A couple months ago, one of my usual colonic polyps appeared in a location that made it unapproachable by any kind of scope. I was told that I should ready myself for some good old-fashioned knife-and-forceps surgery. I preferred to have this assault take place at a major teaching hospital in the big city. So, I packed myself off to Boston.
As part of the registration process I was handed a glossy two-color brochure describing my rights and their protection on the federal HIPAA (Health Insurance Portability and Accountability Act) regulations. I signed the form acknowledging my understanding, not sure what would happen should one decline.
Not being a sheik from an oil-rich state, I knew I wouldn’t be staying in one of the sumptuous suites not listed on the button panel in the elevator. Nor was it anticipated that I would be sick enough to warrant a private room. And so I entered the self-contradictory realm of semi-privacy.
My first roommate was a young guy in his 30s who had been stabbed multiple times in his abdomen by his "girlfriend." As he said with a wink on one of his shirtless trips to the bathroom, "She got me pretty good."
Obviously, this knifing was not his first social misadventure, and his family seemed to have evaporated.
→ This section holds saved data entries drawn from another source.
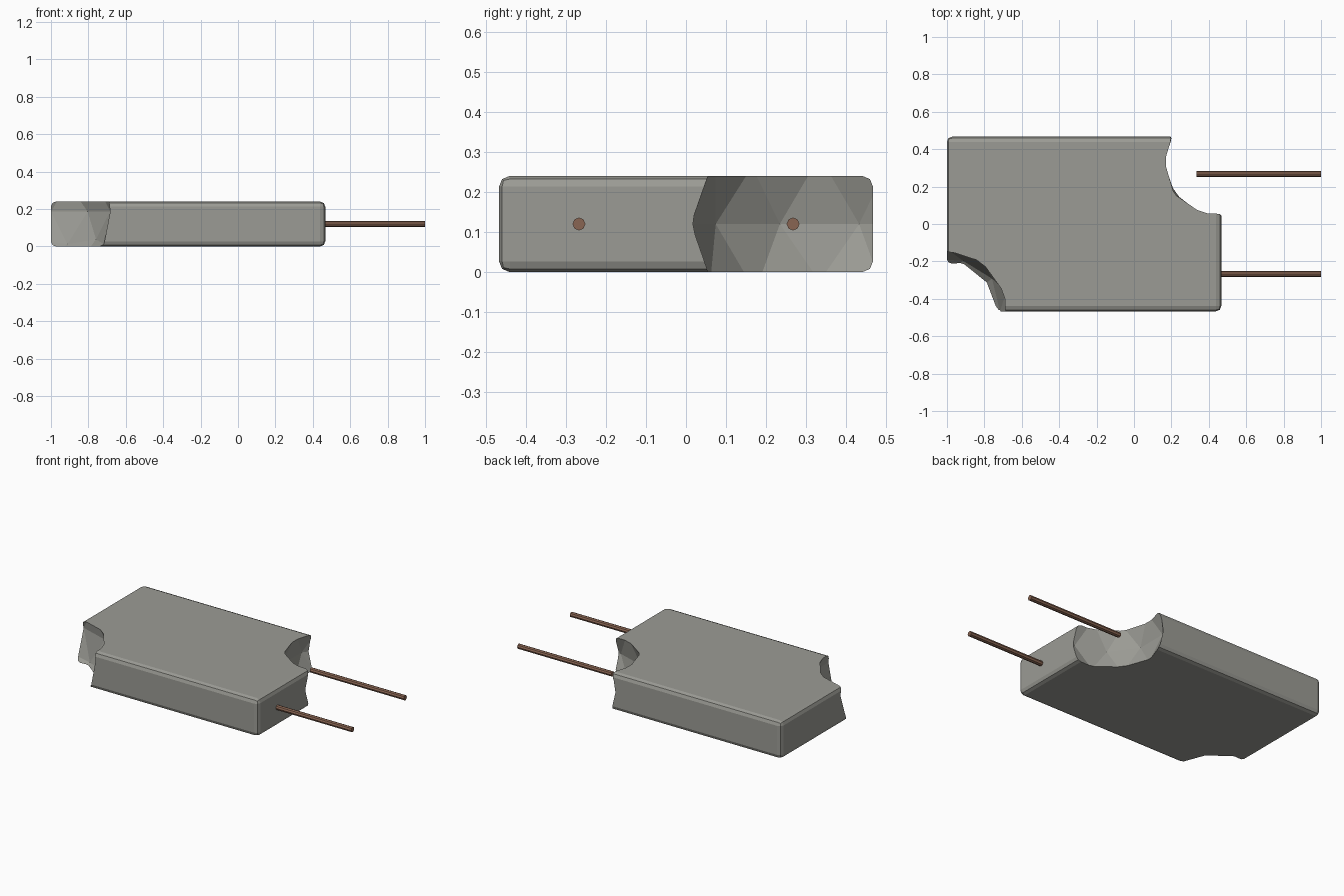
import bpy, math

if "Cube" in bpy.data.objects:
    bpy.data.objects.remove(bpy.data.objects["Cube"])


def material(name, rgb):
    m = bpy.data.materials.new(name)
    m.diffuse_color = (*rgb, 1)
    m.use_nodes = True
    m.node_tree.nodes["Principled BSDF"].inputs["Base Color"].default_value = m.diffuse_color
    return m


concrete = material("concrete grey", (0.33, 0.33, 0.30))
rust = material("rusty steel", (0.25, 0.13, 0.085))


def apply(obj, mod):
    bpy.context.view_layer.objects.active = obj
    bpy.ops.object.modifier_apply(modifier=mod.name)


# Slab with rounded edges
bpy.ops.mesh.primitive_cube_add(size=1, location=(-0.267, 0, 0.12))
slab = bpy.context.object
slab.name = "concrete_slab"
slab.scale = (1.467, 0.933, 0.24)
bpy.ops.object.transform_apply(location=True, rotation=False, scale=True)
slab.data.materials.append(concrete)
bevel = slab.modifiers.new("rounded edges", 'BEVEL')
bevel.width = 0.027
bevel.segments = 2
apply(slab, bevel)

# Broken corners, bitten out with faceted balls
for radius, centre in ((0.32, (0.453, 0.333, 0.12)), (0.333, (-1.0, -0.467, 0.187))):
    bpy.ops.mesh.primitive_ico_sphere_add(subdivisions=2, radius=radius, location=centre)
    bite = bpy.context.object
    bite.data.materials.append(concrete)
    cut = slab.modifiers.new("broken corner", 'BOOLEAN')
    cut.operation = 'DIFFERENCE'
    cut.solver = 'EXACT'
    cut.object = bite
    apply(slab, cut)
    bpy.data.objects.remove(bite)

# Reinforcing bars along x
for side, y in (("front", -0.267), ("back", 0.267)):
    bpy.ops.mesh.primitive_cylinder_add(vertices=8, radius=0.016, depth=0.667,
                                        location=(0.6665, y, 0.12),
                                        rotation=(0, math.pi / 2, 0))
    bar = bpy.context.object
    bar.name = side + "_reinforcing_bar"
    bar.data.materials.append(rust)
Listening to the nurses and social workers struggle to find someone to retrieve him was sadly humorous.
My second roommate came at a bad time, the night of my ileus, a complication I had struggled, but failed, to avoid. He was a guy probably in his mid-60s. I was never clear what brought him into the hospital. I wasn’t alone. The unfortunate staff physician assigned to do his work-up seemed confused as well. The guy had a totally positive but vaguely recalled past history and review of systems. "Mr. Fergus, have you ever had purple bowel movements?" "Well, I’m pretty sure I have. Maybe it was around the time I had that whaddya-call-it autoimmune thing? Have I told you about that?"
This interview went on for what seemed like hours as my gut continued to fill with air and fluid. Mercifully, the doctor decided that he had better decide on a working diagnosis and chose, randomly it seemed, to ship my roommate to the coronary care unit. Just in time for me to be rescued by a nasogastric tube the size of a garden hose.
After a day of partial solitude, my third roommate arrived. Another guy in his mid-60s, he also suffered from what was probably a chronic case of vagueness. I suspect he was a college professor from a family that had come over on the Mayflower. Somewhere, they had lost their ability for self-help and, again, the discharge team spent hours attempting to get him to focus on the notion that he couldn’t stay in the hospital until it might be a good day for his wife at home to find the time to call a car service.
The medical information that my roommates and I shared didn’t stop with dialogue. We all had our own beeping monitors that would alarm when leads fell off or IV bags ran dry. Even when ours were silent, alarms from adjacent rooms on the hall penetrated the walls. As they seemed to convey little critical information, the staff seldom responded to the cacophony in a timely fashion.
But I’m home now and mending in silence. I’ve always had my doubts about the value of many of the HIPAA regulations. However, my recent experience on the dark side has made me wonder whether we should expand HIPAA. In addition to protecting my health information, how about some rules that protect me from everyone else’s medical facts? As it stands now, HIPAA in a semi-private world is bad joke.
Dr. Wilkoff practices general pediatrics in a multispecialty group practice in Brunswick, Maine.